DIRECTIONS FOR THIS TASK – Would you return exactly the lines from the top of the data below through the one containing "bmesh.ops.recalc_face_normals(bm, faces=bm.faces)", leaving out the pictures?
[SUPPLIED MATERIAL]
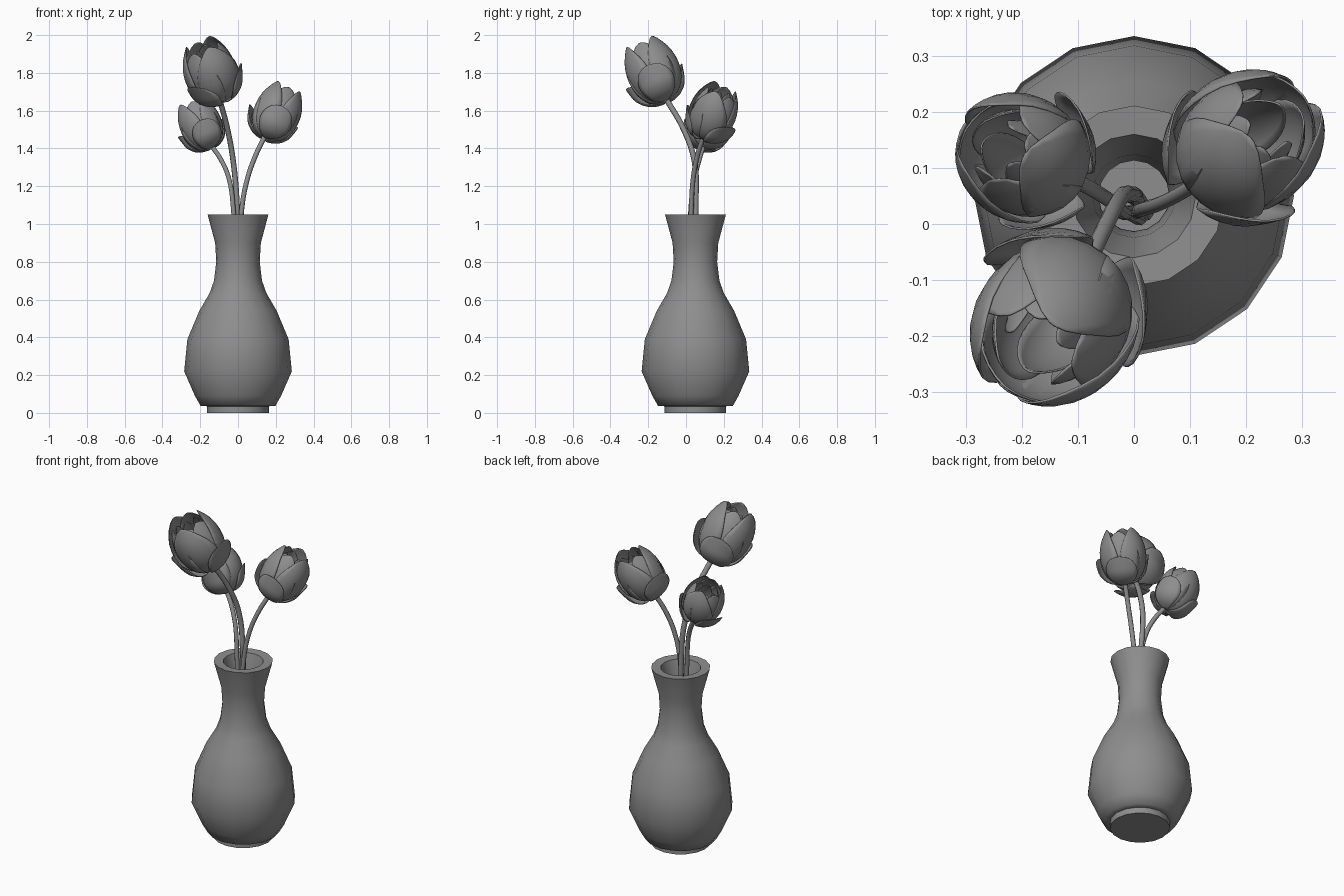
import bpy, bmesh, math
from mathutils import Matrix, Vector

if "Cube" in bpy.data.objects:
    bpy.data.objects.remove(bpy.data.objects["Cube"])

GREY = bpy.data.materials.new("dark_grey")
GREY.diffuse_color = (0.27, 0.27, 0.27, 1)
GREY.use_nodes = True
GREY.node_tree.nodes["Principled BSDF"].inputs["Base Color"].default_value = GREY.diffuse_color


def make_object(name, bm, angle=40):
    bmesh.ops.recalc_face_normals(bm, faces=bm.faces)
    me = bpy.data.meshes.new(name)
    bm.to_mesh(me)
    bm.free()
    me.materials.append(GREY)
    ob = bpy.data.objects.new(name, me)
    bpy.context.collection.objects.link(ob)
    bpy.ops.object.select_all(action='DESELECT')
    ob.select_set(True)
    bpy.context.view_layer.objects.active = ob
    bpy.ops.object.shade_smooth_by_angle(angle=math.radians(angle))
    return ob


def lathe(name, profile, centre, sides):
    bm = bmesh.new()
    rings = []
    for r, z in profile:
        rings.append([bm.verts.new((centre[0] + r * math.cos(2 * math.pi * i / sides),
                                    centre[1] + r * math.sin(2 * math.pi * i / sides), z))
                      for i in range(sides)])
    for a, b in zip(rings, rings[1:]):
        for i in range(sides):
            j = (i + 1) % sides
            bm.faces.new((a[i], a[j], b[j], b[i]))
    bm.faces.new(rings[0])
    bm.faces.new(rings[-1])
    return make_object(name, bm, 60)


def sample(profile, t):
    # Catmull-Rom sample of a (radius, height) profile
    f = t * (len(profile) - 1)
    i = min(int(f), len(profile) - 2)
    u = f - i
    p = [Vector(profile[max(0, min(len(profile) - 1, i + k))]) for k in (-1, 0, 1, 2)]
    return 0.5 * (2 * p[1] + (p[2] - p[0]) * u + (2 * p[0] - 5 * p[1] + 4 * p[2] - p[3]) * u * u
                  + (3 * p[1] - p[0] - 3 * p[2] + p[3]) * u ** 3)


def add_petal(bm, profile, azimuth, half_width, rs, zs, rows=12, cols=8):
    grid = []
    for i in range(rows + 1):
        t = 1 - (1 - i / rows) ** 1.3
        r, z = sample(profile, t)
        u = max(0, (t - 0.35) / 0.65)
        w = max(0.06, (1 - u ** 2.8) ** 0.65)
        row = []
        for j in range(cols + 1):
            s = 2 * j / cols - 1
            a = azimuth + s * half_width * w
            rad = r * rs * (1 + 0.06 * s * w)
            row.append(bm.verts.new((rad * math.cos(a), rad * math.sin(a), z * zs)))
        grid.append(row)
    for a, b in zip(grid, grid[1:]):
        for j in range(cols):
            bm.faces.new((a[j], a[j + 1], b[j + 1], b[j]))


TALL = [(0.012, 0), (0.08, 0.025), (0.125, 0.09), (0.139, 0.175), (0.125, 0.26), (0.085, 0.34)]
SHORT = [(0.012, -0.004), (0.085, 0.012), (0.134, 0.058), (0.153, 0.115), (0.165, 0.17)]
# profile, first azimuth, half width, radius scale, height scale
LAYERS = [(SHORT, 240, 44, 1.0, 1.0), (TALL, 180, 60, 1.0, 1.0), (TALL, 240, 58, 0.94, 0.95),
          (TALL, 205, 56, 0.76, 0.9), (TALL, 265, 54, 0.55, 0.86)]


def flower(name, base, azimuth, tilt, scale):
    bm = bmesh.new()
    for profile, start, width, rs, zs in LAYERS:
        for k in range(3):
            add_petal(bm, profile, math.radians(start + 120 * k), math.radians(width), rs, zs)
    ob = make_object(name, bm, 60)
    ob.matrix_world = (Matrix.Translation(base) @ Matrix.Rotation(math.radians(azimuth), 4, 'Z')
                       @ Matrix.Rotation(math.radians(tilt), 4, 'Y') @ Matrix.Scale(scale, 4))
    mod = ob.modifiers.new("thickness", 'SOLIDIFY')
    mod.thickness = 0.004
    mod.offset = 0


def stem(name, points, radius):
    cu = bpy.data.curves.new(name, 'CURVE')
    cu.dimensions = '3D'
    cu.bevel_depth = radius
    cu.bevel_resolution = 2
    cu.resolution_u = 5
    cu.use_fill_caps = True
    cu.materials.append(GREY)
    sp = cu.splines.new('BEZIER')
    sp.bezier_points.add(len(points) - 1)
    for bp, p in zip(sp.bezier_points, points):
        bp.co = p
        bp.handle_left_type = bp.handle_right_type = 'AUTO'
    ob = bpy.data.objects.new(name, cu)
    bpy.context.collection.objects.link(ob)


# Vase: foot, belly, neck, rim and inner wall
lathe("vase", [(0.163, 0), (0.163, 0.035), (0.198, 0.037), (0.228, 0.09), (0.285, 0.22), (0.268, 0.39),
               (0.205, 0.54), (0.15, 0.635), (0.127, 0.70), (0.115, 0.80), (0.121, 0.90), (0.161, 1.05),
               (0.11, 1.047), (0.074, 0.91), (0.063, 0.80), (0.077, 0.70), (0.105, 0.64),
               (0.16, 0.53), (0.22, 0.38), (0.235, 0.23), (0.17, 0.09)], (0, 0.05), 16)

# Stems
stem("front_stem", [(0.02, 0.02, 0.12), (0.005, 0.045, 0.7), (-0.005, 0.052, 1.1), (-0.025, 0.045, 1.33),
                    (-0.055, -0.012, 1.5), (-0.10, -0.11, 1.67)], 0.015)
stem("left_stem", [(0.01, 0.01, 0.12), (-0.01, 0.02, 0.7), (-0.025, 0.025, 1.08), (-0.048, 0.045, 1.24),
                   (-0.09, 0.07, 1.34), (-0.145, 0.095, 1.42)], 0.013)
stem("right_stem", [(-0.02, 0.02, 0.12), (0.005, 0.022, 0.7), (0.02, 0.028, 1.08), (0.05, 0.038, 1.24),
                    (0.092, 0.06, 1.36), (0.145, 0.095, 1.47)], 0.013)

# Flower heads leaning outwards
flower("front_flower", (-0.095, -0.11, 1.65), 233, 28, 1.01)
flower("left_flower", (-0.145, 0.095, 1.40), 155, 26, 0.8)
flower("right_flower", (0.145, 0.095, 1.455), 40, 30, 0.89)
[/SUPPLIED MATERIAL]
EXERCISE ANSWER –
import bpy, bmesh, math
from mathutils import Matrix, Vector

if "Cube" in bpy.data.objects:
    bpy.data.objects.remove(bpy.data.objects["Cube"])

GREY = bpy.data.materials.new("dark_grey")
GREY.diffuse_color = (0.27, 0.27, 0.27, 1)
GREY.use_nodes = True
GREY.node_tree.nodes["Principled BSDF"].inputs["Base Color"].default_value = GREY.diffuse_color


def make_object(name, bm, angle=40):
    bmesh.ops.recalc_face_normals(bm, faces=bm.faces)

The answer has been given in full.